EXERCISE DIRECTIONS:
Retrieve every line of the data holding the word "verts".

SUPPLIED RECORDS:
==============================

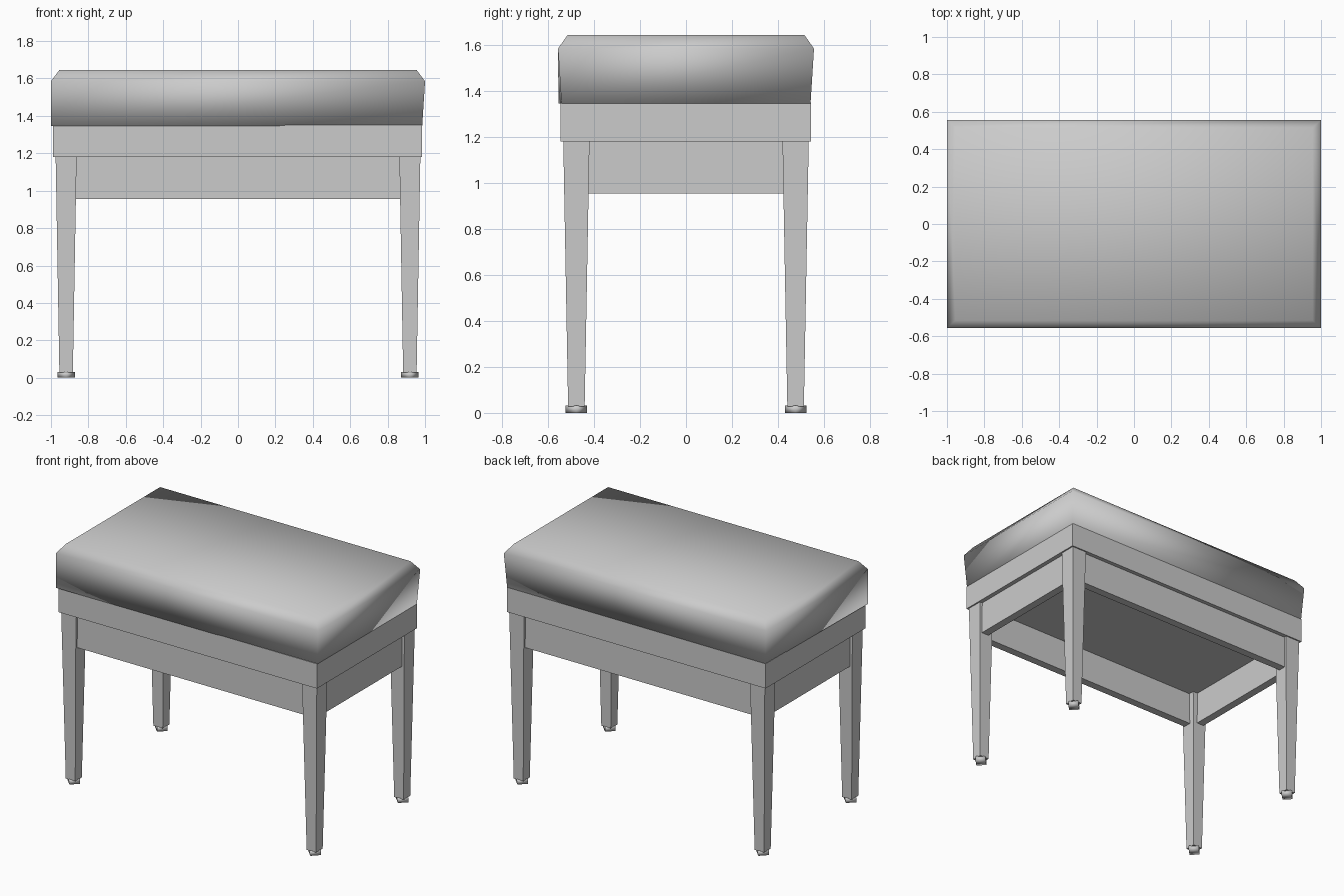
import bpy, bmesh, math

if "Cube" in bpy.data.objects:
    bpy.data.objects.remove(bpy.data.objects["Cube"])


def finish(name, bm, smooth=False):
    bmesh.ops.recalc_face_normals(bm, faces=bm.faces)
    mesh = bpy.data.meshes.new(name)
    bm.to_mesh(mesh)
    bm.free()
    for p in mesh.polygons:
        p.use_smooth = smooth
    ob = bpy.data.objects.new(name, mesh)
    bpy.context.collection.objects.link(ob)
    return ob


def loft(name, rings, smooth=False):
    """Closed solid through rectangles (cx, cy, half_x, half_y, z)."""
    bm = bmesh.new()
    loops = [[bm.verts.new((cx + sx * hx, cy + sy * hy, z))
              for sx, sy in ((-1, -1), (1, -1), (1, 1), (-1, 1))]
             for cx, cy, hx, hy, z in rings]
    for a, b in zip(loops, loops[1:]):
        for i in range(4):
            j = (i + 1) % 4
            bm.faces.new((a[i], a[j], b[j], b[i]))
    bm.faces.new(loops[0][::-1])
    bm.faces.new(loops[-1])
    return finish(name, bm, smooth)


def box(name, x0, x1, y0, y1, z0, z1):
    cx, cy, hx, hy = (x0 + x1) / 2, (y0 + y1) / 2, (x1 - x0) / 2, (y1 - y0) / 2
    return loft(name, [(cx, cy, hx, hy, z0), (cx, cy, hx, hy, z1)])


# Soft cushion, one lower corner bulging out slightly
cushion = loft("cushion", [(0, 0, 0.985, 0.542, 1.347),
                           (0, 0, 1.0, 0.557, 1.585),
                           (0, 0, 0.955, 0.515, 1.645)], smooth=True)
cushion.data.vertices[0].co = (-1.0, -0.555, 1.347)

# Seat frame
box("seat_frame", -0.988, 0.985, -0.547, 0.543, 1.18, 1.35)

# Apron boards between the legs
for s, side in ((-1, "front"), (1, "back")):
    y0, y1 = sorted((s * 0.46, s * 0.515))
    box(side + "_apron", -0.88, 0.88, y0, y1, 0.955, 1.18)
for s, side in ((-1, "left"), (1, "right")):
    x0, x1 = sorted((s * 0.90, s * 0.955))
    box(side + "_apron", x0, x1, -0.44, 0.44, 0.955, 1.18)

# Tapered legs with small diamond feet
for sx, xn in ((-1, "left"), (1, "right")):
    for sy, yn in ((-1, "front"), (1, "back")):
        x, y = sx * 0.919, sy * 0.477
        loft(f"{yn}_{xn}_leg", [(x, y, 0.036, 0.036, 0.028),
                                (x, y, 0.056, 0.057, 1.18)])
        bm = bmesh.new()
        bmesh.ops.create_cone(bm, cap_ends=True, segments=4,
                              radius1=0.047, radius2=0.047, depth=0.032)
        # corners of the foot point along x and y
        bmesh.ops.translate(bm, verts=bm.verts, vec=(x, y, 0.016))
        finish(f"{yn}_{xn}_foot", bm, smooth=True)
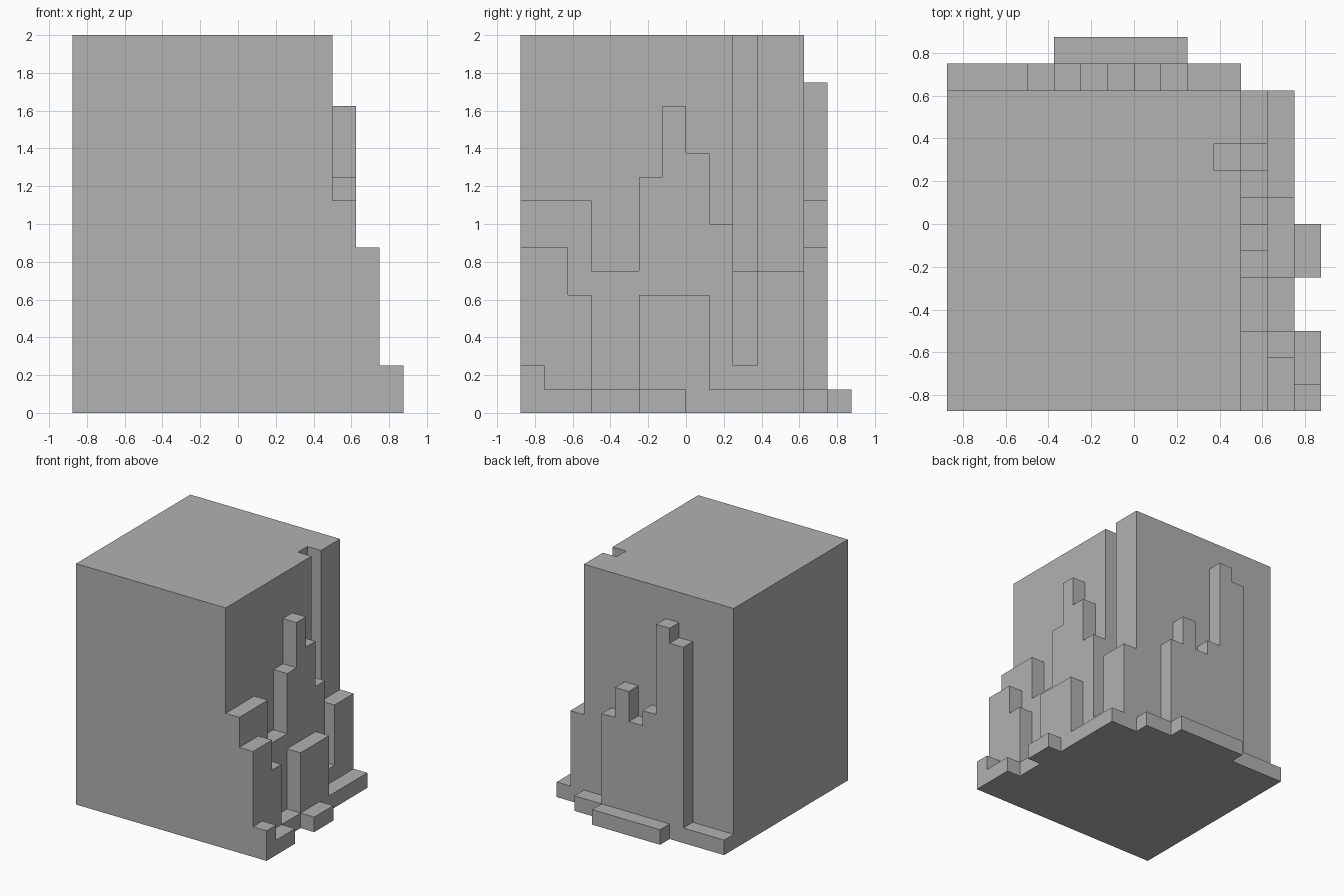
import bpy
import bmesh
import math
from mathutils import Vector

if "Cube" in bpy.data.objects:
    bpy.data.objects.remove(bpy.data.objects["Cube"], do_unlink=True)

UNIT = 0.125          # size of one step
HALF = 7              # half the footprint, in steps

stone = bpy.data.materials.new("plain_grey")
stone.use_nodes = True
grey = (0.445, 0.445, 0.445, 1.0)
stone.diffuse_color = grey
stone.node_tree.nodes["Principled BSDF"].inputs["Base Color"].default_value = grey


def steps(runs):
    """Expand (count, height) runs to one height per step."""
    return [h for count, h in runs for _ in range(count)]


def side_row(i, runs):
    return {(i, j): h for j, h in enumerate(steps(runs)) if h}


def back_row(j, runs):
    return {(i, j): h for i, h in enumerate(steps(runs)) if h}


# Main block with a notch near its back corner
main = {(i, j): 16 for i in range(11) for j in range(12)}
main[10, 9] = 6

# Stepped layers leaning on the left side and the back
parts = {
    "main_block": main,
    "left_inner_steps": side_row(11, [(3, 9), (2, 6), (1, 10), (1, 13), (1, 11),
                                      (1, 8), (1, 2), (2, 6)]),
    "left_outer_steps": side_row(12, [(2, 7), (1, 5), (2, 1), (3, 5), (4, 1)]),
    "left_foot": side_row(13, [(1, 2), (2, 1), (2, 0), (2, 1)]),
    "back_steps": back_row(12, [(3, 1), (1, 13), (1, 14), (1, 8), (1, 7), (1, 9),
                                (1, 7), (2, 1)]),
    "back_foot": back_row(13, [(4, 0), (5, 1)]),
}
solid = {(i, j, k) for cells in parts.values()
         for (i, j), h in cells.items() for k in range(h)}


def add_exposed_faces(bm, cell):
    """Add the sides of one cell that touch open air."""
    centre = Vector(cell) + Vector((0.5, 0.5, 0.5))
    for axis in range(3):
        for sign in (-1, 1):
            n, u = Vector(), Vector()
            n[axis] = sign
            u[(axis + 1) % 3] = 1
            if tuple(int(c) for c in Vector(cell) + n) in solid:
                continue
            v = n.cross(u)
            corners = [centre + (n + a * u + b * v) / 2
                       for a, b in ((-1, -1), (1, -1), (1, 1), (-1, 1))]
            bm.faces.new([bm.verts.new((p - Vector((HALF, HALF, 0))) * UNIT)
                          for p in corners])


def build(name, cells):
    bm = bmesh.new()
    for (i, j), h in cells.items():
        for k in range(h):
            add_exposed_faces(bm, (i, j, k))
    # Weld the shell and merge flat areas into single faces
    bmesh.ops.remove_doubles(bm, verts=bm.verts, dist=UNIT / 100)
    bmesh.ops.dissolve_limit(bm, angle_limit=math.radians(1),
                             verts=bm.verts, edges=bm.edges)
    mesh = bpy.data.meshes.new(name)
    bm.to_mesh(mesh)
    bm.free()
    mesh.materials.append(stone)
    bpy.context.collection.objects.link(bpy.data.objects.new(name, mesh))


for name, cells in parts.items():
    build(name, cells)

==============================

SOLVED EXERCISE:
    loops = [[bm.verts.new((cx + sx * hx, cy + sy * hy, z))
        bmesh.ops.translate(bm, verts=bm.verts, vec=(x, y, 0.016))
            bm.faces.new([bm.verts.new((p - Vector((HALF, HALF, 0))) * UNIT)
    bmesh.ops.remove_doubles(bm, verts=bm.verts, dist=UNIT / 100)
                             verts=bm.verts, edges=bm.edges)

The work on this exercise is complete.